State appeals to U.S. Supreme Court to overturn salmon decision
In the midst of the Upper Cook Inlet Board of Fisheries meeting, the battle for state management of Cook Inlet salmon fisheries continues.
The State of Alaska has filed with the U.S. Supreme Court to review a recent 9th Circuit Court of Appeal decision that would require some of Alaska’s salmon fisheries to conform to federal management.
The state says this is the wrong move.
“This is an area where the federal government recognizes the State’s expertise and agrees that the State is better equipped to manage the fishery, even in federal waters,” said Attorney General Jahna Lindemuth in a press release Feb. 27. “We hope the U.S. Supreme Court will review this important issue and reverse the Ninth Circuit’s decision.”
Last September, the U.S. 9th Circuit Court of Appeals overturned a 2011 decision by the North Pacific Fishery Management Council to remove several Alaska salmon fisheries from the federal management plan.
Industry group United Cook Inlet Drift Association, or UCIDA, filed the lawsuit in 2013 to repeal the council’s decision, which was officially Amendment 12 to the Alaska salmon fishery management plan, or FMP. The amendment formally turned over control of salmon fisheries in Cook Inlet, Prince William Sound and the Alaska Peninsula to state management.
The U.S. District Court for Alaska sided with the state and feds in dismissing the UCIDA lawsuit in 2014, but the 9th Circuit reversed the decision and found for the plaintiffs.
UCIDA’s leadership claimed that the state’s management does not conform to the federal national standards, and has resulted in the loss of harvestable salmon surplus worth millions to commercial fishermen in the region.
State officials disagreed with the decision’s wisdom. The Alaska Department of Fish and Game insists that the “state does not need the U.S. government’s help in salmon management.” NMFS officials have largely echoed the sentiment, not relishing the idea of crafting a new FMP for Cook Inlet fisheries.
The state’s petition to the Supreme Court case elaborates at length on Alaska’s salmon management, even going so far as to label federal management “inferior.”
The 9th Circuit Court did not properly understand the issue, it claims. Mostly, the State of Alaska fears overfishing as a result of the catch limits required in most federal fisheries — hard caps on how many fish the entire fishery can harvest.

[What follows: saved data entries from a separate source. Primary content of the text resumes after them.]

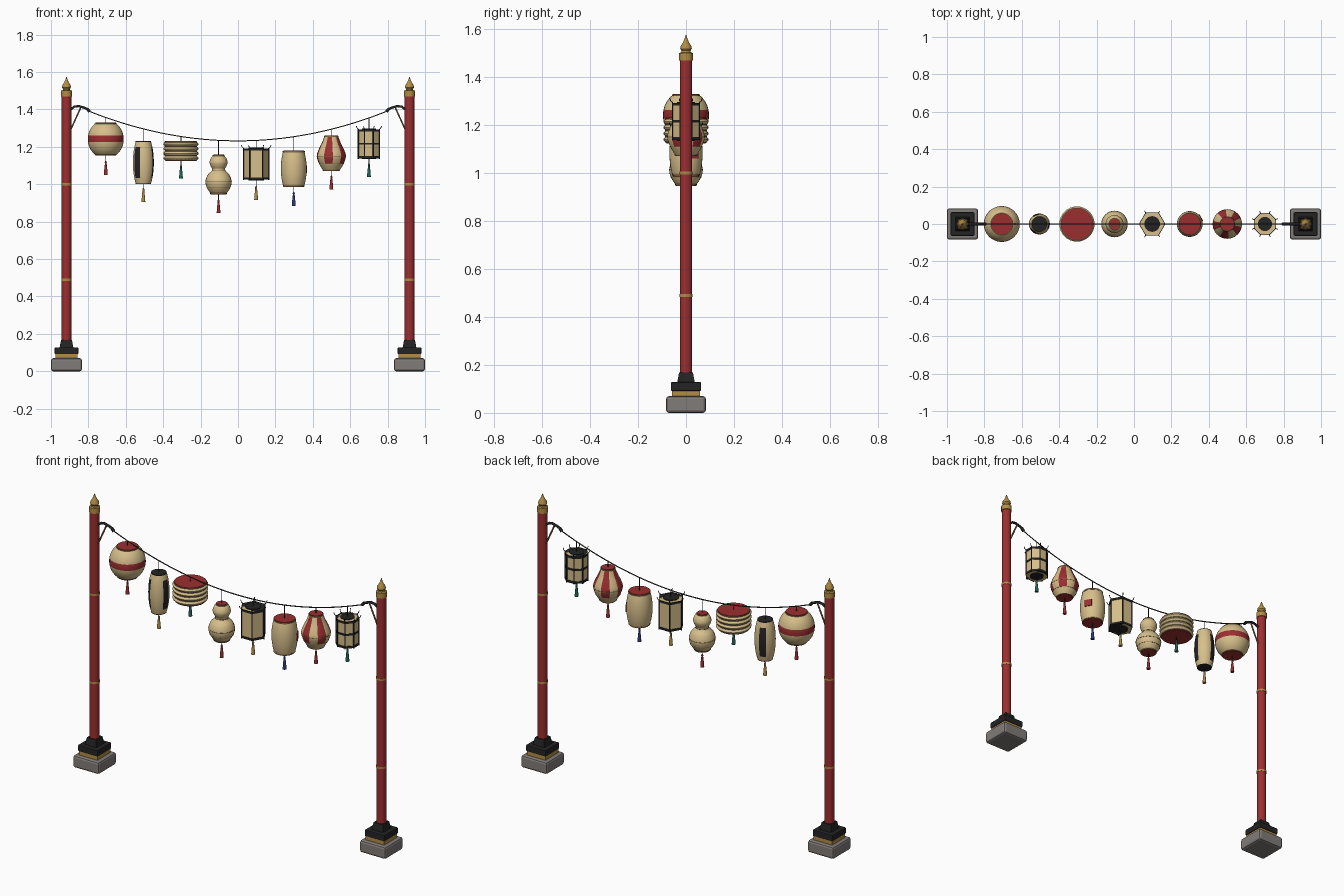
import bpy, bmesh
from math import sin, cos, pi, atan2, degrees, sqrt
from mathutils import Vector, Matrix

cube = bpy.data.objects.get("Cube")
if cube:
    bpy.data.objects.remove(cube, do_unlink=True)

# Colours
def material(name, *rgb):
    m = bpy.data.materials.new(name)
    m.use_nodes = True
    m.diffuse_color = (*rgb, 1)
    m.node_tree.nodes["Principled BSDF"].inputs["Base Color"].default_value = (*rgb, 1)
    return m

CREAM = material("cream paper", .68, .52, .26)
RED = material("red lacquer", .33, .028, .03)
BLACK = material("black lacquer", .017, .017, .018)
GOLD = material("gold", .45, .27, .06)
STONE = material("grey stone", .22, .2, .19)
BAMBOO = material("bamboo", .22, .15, .06)
ROPE = material("dark rope", .03, .027, .018)
BLUE = material("blue thread", .03, .04, .2)
GREEN = material("green thread", .015, .13, .1)

# Helpers
def finish(bm, name, mats, smooth=True):
    me = bpy.data.meshes.new(name)
    bmesh.ops.recalc_face_normals(bm, faces=bm.faces)
    bm.to_mesh(me)
    bm.free()
    for m in mats:
        me.materials.append(m)
    if smooth:
        me.polygons.foreach_set("use_smooth", [True] * len(me.polygons))
        me.set_sharp_from_angle(angle=pi / 5)
    ob = bpy.data.objects.new(name, me)
    bpy.context.collection.objects.link(ob)
    return ob

def lathe(name, x, profile, mats, segs=24, rule=None, turn=0.0, smooth=True):
    """Revolve (radius, z) points; rule(angle from front in degrees, z) picks the material."""
    bm = bmesh.new()
    rings = []
    for r, z in profile:
        angles = [2 * pi * (i + turn) / segs for i in range(segs)]
        rings.append([bm.verts.new((r * sin(a), -r * cos(a), z)) for a in angles])
    for low, high in zip(rings, rings[1:]):
        for i in range(segs):
            j = (i + 1) % segs
            f = bm.faces.new((low[i], low[j], high[j], high[i]))
            c = f.calc_center_median()
            if rule:
                f.material_index = rule(degrees(atan2(c.x, -c.y)) % 360, c.z)
    bm.faces.new(rings[0])
    bm.faces.new(rings[-1])
    bmesh.ops.translate(bm, vec=(x, 0, 0), verts=bm.verts)
    return finish(bm, name, mats, smooth)

def disc(name, x, r, z0, z1, mat, segs=24, turn=0.0):
    return lathe(name, x, [(r, z0), (r, z1)], [mat], segs, turn=turn)

def box(name, centre, size, mat, bevel=0.0, rot=0.0):
    bm = bmesh.new()
    bmesh.ops.create_cube(bm, size=1)
    if bevel:
        bmesh.ops.scale(bm, vec=size, verts=bm.verts)
        bmesh.ops.bevel(bm, geom=bm.edges[:], offset=bevel, segments=2, affect='EDGES', profile=.5)
    else:
        bmesh.ops.scale(bm, vec=size, verts=bm.verts)
    bmesh.ops.transform(bm, matrix=Matrix.Translation(centre) @ Matrix.Rotation(rot, 4, 'Z'), verts=bm.verts)
    return finish(bm, name, [mat], False)

def tube(name, points, r, mat):
    cu = bpy.data.curves.new(name, 'CURVE')
    cu.dimensions = '3D'
    cu.bevel_depth, cu.bevel_resolution, cu.use_fill_caps = r, 1, True
    sp = cu.splines.new('POLY')
    sp.points.add(len(points) - 1)
    for p, co in zip(sp.points, points):
        p.co = (*co, 1)
    cu.materials.append(mat)
    ob = bpy.data.objects.new(name, cu)
    bpy.context.collection.objects.link(ob)

def smooth_profile(pts, steps=5):
    p = [Vector(q) for q in [pts[0], *pts, pts[-1]]]
    out = []
    for a, b, c, d in zip(p, p[1:], p[2:], p[3:]):
        for k in range(steps):
            t = k / steps
            out.append(.5 * (2 * b + (c - a) * t + (2 * a - 5 * b + 4 * c - d) * t * t
                             + (3 * b - a - 3 * c + d) * t ** 3))
    return [tuple(v) for v in out] + [tuple(pts[-1])]

def barrel(r, end, z0, z1, rows=24):
    k = sqrt(1 - (end / r) ** 2)
    return [(r * sqrt(1 - (k * (2 * i / rows - 1)) ** 2), z0 + (z1 - z0) * i / rows) for i in range(rows + 1)]

def rope_z(x):
    return 1.232 + .25 * x * x

# Posts with stepped bases, finials and brackets
for s, side in ((-1, "right"), (1, "left")):
    x = s * .917
    box(side + "_stone_base", (x, 0, .035), (.166, .166, .07), STONE, .012)
    box(side + "_gold_step", (x, 0, .08), (.118, .118, .024), GOLD)
    box(side + "_black_plinth", (x, 0, .11), (.126, .126, .036), BLACK, .004)
    lathe(side + "_plinth_collar", x, [(.052, .127), (.041, .168)], [BLACK], 4, turn=.5, smooth=False)
    disc(side + "_post", x, .026, .16, 1.48, RED)
    for z in (.49, 1.0):
        disc(side + "_post_band", x, .0275, z - .006, z + .006, GOLD)
    finial = [(.029, 1.47), (.029, 1.5), (.02, 1.503), (.019, 1.51), (.024, 1.518),
              (.022, 1.53), (.012, 1.545), (.006, 1.56), (.001, 1.575)]
    lathe(side + "_finial", x, finial, [GOLD])
    arm = [(.892, 1.402), (.875, 1.415), (.85, 1.418), (.825, 1.41), (.803, 1.402)]
    tube(side + "_bracket_arm", [(s * a, 0, z) for a, z in arm], .007, BLACK)
    tube(side + "_bracket_hook", [(s * .808, 0, 1.404), (s * .793, 0, 1.388)], .009, BLACK)
    tube(side + "_bracket_strut", [(s * .893, 0, 1.295), (s * .84, 0, 1.412)], .0045, BAMBOO)

# Sagging rope
tube("rope", [(i * .04, 0, rope_z(i * .04)) for i in range(-20, 21)], .003, ROPE)

# Fittings shared by all lanterns
def fittings(name, x, z0, z1, r0, r1, cap, thread, tail, rim=True):
    tube(name + "_string", [(x, 0, z1), (x, 0, rope_z(x))], .002, ROPE)
    disc(name + "_top_cap", x, r1, z1 - .006, z1 + .004, cap)
    disc(name + "_bottom_cap", x, r0, z0 - .004, z0 + .006, cap)
    if rim:
        disc(name + "_top_rim", x, r1 + .003, z1 - .006, z1 + .001, BAMBOO)
        disc(name + "_bottom_rim", x, r0 + .003, z0 - .001, z0 + .006, BAMBOO)
    tube(name + "_tassel_cord", [(x, 0, z0), (x, 0, tail + .06)], .002, ROPE)
    lathe(name + "_tassel", x, [(.011, tail), (.008, tail + .035), (.005, tail + .06), (.006, tail + .066),
                                (.003, tail + .074)], [thread], 10)

def rib(name, x, r, z):
    disc(name + "_rib", x, r, z - .0015, z + .0015, BAMBOO)

xs = [-.707 + .201 * i for i in range(8)]

# Round lantern with a red belt
lathe("round_lantern", xs[0], barrel(.096, .056, 1.157, 1.325), [CREAM, RED], 32,
      lambda a, z: int(1.226 < z < 1.264))
fittings("round_lantern", xs[0], 1.157, 1.325, .055, .056, RED, RED, 1.05)

# Tall lantern with black stripes
lathe("tall_lantern", xs[1], barrel(.056, .041, 1.005, 1.226), [CREAM, BLACK], 36,
      lambda a, z: int((a - 300) % 120 < 40 and 1.03 < z < 1.2))
fittings("tall_lantern", xs[1], 1.005, 1.226, .041, .041, BLACK, GOLD, .905, False)

# Wide ridged drum lantern
drum = [(.083 + .011 * abs(sin(4 * pi * i / 24)), 1.127 + .1 * i / 24) for i in range(25)]
lathe("drum_lantern", xs[2], drum, [CREAM], 32)
for i in range(1, 4):
    rib("drum_lantern", xs[2], .087, 1.127 + .025 * i)
fittings("drum_lantern", xs[2], 1.127, 1.227, .082, .084, RED, GREEN, 1.03)

# Gourd lantern
gourd = smooth_profile([(.042, .95), (.062, .98), (.07, 1.015), (.058, 1.05), (.034, 1.076), (.043, 1.098),
                        (.048, 1.118), (.041, 1.14), (.028, 1.155)])
lathe("gourd_lantern", xs[3], gourd, [CREAM])
for r, z in ((.064, .983), (.071, 1.015), (.036, 1.076)):
    rib("gourd_lantern", xs[3], r, z)
fittings("gourd_lantern", xs[3], .95, 1.155, .042, .028, RED, RED, .845)

# Barrel lantern with a red square on one side
lathe("barrel_lantern", xs[5], barrel(.069, .056, .99, 1.176), [CREAM], 32)
fittings("barrel_lantern", xs[5], .99, 1.176, .055, .056, RED, BLUE, .885)
a = 2 * pi / 3
box("barrel_lantern_patch", (xs[5] + .0665 * sin(a), -.0665 * cos(a), 1.08), (.04, .009, .04), RED, rot=a)

# Pear lantern with red stripes
pear = smooth_profile([(.045, 1.075), (.066, 1.11), (.078, 1.15), (.068, 1.185), (.051, 1.22), (.036, 1.258)])
lathe("pear_lantern", xs[6], pear, [CREAM, RED], 60,
      lambda a, z: int((a + 30) % 72 < 36 and z > 1.11))
for r, z in ((.067, 1.11), (.079, 1.15)):
    rib("pear_lantern", xs[6], r, z)
fittings("pear_lantern", xs[6], 1.075, 1.258, .044, .036, RED, RED, .972)

# Framed paper lanterns with corner posts and spikes
def framed(name, x, n, r, z0, z1, thread, tail, turn, bar):
    lathe(name + "_paper", x, [(r - .003, z0), (r - .003, z1)], [CREAM], n, turn=turn, smooth=False)
    rails = [(z0, .012), (z1 - .012, .012)] + ([((z0 + z1) / 2 - .004, .01)] if bar else [])
    for z, h in rails:
        disc(name + "_rail", x, r + .001, z, z + h, BLACK, n, turn)
    for i in range(n):
        b = 2 * pi * (i + turn) / n
        def at(q, z):
            return (x + q * sin(b), -q * cos(b), z)
        tube(name + "_post", [at(r - .002, z0 - .003), at(r - .002, z1 + .003)], .0035, BLACK)
        tube(name + "_spike", [at(r - .004, z1), at(r + .005, z1 + .006), at(r + .01, z1 + .018)], .002, BLACK)
    fittings(name, x, z0, z1, r * .6, r * .6, BLACK, thread, tail, False)

framed("hexagon_lantern", xs[4], 6, .07, 1.025, 1.192, GOLD, .917, .5, False)
framed("octagon_lantern", xs[7], 8, .063, 1.138, 1.293, GREEN, 1.038, .5, True)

“Because it can be difficult to forecast how many salmon will return in a given year, NMFS agrees that managing these fisheries with catch limits risks overfishing: sometimes the limits will turn out to be too high, and sometimes too low,” the appeal reads. “The State’s management method under state law is better. The State monitors salmon returns in-season, and by emergency order allows the level of fishing that will ensure that the appropriate number of salmon reach their spawning grounds to sustain the stock. NMFS agrees that the State manages these fisheries consistent with the National Standards of the Magnuson-Stevens Act.”
The Magnuson-Stevens Act is primary governing law for federal fisheries, which sets 10 National Standards every FMP must follow.
UCIDA President Dave Martin argues the state’s management fails entirely to achieve national standard one to achieve optimum yield while citizens are being crunched under a statewide recession.
“We’re not harvesting surplus, we’re getting way below maximum sustained yield returns. That’s not compliance,” said Martin. “With the way economic situation the state’s in now, you’d think on a renewable resource that they’d want to get the most return off of it and turn it into an economic benefit for the state.”
Not only does the state claim its management does this, but also that salmon stocks were in fact worse off under federal management.
“Before statehood, the Federal Government managed Alaska’s salmon fisheries using a strategy that, like annual catch limits, failed to account for the unpredictability of salmon returns,” the appeal reads. “The result was record low salmon harvests. Since the State took over management of its salmon fisheries, commercial salmon harvests have increased more than tenfold, and Alaska’s salmon fisheries are recognized as sustainable and among the best managed fisheries in the world. The court’s decision will return these three salmon fisheries to inferior federal management over the opposition of the experts at NMFS.”
Management, the state argues, should have an FMP only if the fishery itself has a conservation need.
“The Magnuson-Stevens Act obviously does not require an FMP for fisheries that will be worse off with an FMP than without one,” the appeal reads. “NMFS has long interpreted (the law) as requiring Councils to prepare FMPs only for fisheries that require the conservation and management measures that an FMP would provide.”
Martin responded by pointing to the low king salmon runs that have plagued Alaska over the last decade.
“A famed senator from Alaska, Ted Stevens, developed these plans, and they’re world renowned for developing fisheries and rebuilding stocks,” Martin said. “It takes the politics out of it, and manages it according to the science and the biology. We named our airport after Stevens, we should be able to manage our fisheries to the plans he developed.”
DJ Summers can be reached at [email protected]